At one point, Victor Frias, the man who had been defrauded, went to the company's office and confronted Almeida's boss, Frank Giffone.
That only made things worse, Frias said. ''We went around and around, and finally he said he wasn't going to give me the money back because I went to the consumer department.''
In late October, Olsen got Giffone's lawyer on the phone. After their conversation, Olsen made the following notation in his investigative file: 'He hoped that Frank [Mr. Giffone] would `make it right for all who are involved' and he said that there were quite a few involved. He would not comment further.''
The next day, Olsen checked state records and saw that Giffone and Almeida were licensed mortgage brokers. He thought he had found the answer. Get the licenses revoked and put the men out of business until the police and courts could deal with them.

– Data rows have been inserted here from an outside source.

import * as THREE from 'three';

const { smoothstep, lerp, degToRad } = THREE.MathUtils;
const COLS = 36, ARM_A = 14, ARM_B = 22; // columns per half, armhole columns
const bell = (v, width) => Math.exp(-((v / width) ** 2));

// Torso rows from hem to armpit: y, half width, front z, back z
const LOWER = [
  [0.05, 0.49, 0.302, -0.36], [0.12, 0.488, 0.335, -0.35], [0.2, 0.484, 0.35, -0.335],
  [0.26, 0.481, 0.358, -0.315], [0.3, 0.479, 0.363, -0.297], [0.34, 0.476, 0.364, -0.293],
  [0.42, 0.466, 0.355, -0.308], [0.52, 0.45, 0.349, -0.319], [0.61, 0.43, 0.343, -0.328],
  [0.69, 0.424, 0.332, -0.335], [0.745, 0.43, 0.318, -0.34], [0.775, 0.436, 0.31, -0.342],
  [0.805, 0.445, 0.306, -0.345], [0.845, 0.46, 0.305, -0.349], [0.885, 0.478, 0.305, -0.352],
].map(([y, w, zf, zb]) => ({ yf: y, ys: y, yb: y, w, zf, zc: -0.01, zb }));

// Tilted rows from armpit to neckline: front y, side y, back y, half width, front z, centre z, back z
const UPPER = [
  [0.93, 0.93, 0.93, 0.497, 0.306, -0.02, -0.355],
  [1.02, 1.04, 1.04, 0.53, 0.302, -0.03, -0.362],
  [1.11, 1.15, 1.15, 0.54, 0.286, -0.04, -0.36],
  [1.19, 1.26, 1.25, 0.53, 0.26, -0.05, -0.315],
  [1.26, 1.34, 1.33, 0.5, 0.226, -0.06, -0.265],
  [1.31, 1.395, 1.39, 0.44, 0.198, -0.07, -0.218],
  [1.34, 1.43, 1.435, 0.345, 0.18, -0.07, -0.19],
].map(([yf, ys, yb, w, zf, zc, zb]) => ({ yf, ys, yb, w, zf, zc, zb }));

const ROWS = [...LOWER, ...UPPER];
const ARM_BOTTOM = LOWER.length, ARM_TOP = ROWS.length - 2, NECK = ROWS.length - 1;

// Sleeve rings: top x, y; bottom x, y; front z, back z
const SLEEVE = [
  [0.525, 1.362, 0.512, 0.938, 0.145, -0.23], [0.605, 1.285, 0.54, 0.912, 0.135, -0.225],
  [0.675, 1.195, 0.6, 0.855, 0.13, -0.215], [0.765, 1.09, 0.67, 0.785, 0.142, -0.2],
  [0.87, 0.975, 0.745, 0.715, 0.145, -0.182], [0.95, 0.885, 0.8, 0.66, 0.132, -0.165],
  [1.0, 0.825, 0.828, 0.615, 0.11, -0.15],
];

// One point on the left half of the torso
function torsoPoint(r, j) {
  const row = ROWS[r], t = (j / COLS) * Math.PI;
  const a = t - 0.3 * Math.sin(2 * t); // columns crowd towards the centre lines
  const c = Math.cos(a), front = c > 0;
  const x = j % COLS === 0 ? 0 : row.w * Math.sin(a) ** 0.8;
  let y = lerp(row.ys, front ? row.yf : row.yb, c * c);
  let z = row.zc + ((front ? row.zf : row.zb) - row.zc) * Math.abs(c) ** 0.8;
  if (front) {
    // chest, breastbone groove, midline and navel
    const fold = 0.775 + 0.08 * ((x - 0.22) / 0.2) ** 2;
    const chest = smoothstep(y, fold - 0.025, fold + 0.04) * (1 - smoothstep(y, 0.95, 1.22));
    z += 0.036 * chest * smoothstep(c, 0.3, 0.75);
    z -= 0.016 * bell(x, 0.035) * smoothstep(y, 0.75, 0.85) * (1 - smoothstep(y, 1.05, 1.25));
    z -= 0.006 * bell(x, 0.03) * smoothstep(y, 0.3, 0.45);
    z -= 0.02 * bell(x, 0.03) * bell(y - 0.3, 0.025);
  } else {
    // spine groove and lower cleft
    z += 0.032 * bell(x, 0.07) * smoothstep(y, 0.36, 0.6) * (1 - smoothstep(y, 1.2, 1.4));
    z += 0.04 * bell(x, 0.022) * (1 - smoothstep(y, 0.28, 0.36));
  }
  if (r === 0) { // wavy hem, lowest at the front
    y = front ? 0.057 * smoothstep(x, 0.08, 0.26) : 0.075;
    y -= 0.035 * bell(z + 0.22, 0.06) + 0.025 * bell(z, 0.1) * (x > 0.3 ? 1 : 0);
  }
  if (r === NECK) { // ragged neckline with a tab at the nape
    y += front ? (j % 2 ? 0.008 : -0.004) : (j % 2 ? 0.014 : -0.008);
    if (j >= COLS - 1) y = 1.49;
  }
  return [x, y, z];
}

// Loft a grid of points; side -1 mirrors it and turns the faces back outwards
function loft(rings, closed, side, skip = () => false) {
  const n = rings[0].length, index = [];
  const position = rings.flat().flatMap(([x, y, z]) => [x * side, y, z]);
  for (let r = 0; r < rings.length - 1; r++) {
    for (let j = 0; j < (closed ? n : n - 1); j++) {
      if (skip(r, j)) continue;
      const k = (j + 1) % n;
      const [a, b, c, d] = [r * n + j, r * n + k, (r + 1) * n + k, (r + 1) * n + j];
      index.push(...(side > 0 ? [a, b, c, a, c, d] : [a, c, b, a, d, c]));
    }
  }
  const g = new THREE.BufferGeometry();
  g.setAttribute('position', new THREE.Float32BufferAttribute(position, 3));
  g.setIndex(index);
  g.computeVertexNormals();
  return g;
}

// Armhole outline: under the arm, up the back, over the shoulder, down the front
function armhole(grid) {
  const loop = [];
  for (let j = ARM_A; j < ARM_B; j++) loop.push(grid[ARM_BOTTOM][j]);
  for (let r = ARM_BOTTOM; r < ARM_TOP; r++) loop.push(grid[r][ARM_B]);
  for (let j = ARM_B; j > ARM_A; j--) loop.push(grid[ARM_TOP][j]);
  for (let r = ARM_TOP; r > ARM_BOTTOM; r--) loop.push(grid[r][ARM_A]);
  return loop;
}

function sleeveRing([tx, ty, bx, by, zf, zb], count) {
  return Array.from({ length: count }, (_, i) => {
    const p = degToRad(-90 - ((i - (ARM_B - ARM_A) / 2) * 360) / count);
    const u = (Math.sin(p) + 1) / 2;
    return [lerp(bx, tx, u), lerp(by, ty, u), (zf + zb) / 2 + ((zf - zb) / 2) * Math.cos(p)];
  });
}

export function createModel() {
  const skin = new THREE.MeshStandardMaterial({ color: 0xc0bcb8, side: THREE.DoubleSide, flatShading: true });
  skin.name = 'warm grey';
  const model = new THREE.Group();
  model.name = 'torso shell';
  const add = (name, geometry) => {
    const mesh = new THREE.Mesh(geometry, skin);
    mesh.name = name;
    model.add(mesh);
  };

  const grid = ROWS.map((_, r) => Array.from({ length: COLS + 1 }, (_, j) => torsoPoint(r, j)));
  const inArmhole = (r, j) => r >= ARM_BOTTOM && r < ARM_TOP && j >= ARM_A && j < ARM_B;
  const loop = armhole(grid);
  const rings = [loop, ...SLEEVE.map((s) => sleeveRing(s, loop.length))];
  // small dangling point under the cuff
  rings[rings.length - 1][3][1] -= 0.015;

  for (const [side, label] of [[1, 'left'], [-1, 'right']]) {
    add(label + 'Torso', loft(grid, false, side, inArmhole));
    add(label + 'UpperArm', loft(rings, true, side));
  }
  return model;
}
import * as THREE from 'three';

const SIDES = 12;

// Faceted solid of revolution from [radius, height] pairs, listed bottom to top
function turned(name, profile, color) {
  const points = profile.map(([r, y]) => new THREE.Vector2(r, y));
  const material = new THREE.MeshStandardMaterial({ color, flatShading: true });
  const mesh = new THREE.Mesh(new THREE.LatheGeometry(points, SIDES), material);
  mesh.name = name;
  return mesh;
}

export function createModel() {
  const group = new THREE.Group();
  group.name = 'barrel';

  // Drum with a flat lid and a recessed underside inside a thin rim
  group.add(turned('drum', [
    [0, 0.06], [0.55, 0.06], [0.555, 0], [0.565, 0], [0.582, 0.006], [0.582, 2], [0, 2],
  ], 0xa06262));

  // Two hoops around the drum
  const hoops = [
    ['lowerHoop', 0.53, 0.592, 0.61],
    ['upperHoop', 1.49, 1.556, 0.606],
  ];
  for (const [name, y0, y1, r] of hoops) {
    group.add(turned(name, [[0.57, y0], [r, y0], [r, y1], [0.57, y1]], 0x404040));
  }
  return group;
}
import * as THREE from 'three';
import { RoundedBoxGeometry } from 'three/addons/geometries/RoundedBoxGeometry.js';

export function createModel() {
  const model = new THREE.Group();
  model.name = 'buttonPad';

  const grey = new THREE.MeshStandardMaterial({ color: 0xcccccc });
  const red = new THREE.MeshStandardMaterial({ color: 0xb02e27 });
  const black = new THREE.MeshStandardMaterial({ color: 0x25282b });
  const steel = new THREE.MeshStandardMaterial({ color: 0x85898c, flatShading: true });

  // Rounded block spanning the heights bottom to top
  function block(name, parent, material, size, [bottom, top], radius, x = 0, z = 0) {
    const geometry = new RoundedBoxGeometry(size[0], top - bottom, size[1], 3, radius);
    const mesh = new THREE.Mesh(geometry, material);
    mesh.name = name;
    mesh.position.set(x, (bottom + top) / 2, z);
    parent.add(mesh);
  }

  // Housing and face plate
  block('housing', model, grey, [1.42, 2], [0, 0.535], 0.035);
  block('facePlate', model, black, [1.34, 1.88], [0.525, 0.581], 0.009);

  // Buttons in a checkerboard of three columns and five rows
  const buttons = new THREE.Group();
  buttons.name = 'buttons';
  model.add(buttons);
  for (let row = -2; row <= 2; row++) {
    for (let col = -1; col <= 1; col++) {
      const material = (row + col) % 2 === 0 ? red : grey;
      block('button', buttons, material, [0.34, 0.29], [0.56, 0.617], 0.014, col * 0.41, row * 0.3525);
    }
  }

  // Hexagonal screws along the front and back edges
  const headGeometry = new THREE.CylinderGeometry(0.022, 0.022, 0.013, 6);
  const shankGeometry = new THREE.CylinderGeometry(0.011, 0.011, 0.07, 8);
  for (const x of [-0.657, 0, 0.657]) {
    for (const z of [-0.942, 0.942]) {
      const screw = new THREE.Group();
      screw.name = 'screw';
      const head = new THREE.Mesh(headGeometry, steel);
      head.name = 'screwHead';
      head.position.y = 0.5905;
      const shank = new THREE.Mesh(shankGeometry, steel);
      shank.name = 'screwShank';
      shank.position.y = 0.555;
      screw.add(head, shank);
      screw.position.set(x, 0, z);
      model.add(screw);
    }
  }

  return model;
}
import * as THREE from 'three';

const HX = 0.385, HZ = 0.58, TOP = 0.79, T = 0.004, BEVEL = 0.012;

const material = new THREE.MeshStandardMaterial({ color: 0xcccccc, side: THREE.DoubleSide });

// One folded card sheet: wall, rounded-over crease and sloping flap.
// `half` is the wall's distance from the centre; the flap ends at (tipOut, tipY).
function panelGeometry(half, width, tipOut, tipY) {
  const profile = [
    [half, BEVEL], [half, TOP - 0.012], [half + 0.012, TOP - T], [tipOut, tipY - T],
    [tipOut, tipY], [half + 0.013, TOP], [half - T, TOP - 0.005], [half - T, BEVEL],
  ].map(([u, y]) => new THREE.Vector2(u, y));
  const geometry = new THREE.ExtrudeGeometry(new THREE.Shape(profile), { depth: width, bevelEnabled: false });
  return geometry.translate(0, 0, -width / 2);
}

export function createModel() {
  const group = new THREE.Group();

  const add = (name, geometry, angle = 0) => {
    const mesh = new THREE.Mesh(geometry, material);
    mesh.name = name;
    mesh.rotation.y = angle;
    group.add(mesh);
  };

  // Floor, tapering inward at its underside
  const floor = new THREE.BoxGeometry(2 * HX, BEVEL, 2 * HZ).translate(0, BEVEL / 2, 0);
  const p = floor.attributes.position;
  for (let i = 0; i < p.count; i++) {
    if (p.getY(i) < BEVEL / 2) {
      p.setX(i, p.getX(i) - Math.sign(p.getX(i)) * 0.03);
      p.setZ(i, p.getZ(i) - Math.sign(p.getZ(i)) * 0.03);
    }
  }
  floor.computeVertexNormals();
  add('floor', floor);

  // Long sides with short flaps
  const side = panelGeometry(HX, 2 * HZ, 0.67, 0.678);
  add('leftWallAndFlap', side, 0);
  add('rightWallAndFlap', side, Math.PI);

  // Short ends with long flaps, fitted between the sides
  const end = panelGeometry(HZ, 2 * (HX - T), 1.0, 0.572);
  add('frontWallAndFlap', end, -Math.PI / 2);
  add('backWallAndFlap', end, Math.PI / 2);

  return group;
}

A few days later, Olsen's boss sent a summary of his investigative report to the OFR, records show. Again, regulators took no action.
Almeida kept his license for almost a year, long enough to scam more than $1 million from 12 other victims, including former boxer Calvin Washington.
He had been unable to work since he suffered a head injury in the ring in the 1980s, said Hillsborough Consumer Protection Agency investigator Robert Robillard.
Washington lived with his mother, Barbara Spann, in a modest Winter Haven house.
In October 2004, one of Almeida's salesmen showed up and said he represented a government program that helps disabled and elderly homeowners, Spann said.
He offered a refinancing deal that would reduce Washington's mortgage payments and provide nearly $26,000 cash for a new bathroom, new floors and handicap ramps for the front and back doors.
''My son said, 'Mommy, it's going to be a paradise,' '' Spann said.
The work never got done.
Almeida's crew removed burglar bars from some ground-floor windows and power-washed the house, prepping it for the appraisal photo required by the bank, court records show.
That was the last that Washington and Spann saw of them.
The $25,961 that was supposed to go to the renovations wound up in one of Almeida's bank accounts.
Another victim, Rita Gatlin of Bartow, agreed to a new mortgage that would generate $40,949 to pay for a new bedroom and bathroom. Her check also went into one of Almeida's accounts, with Gatlin's signature forged on the back, court records show.
The same day Gatlin's money was deposited, Sept. 20, 2004, Almeida wrote himself a check from the account for $2,000. Orson Benn, Almeida's contact at Argent Mortgage Co. in New York, which financed the loan, got a check for $3,000. It was one of many kickbacks Almeida sent Benn for approving questionable loan applications, court records show.
Benn is in the Polk County jail, awaiting trial on racketeering charges.
Almeida wrote at least one more check from that account, $12,000 to buy his fiancée a 1 ½-carat diamond engagement ring, court records show.
Gatlin, the borrower, got next to nothing. One day, some Almeida employees showed up and power-washed her house. She said she never saw them again.
POLICE STEP IN
In 2005, the Hillsborough County Consumer Protection Agency got three more disturbing complaints about Almeida.
Still frustrated by the OFR's lack of action, Hillsborough investigators reached out to the Office of the Statewide Prosecutor and the Florida Department of Law Enforcement, said the Hillsborough agency's chief investigator, Kevin Jackson. Their joint investigation led to a wide-ranging racketeering indictment and guilty pleas. Almeida confessed to fleecing 30 people for $2.8 million.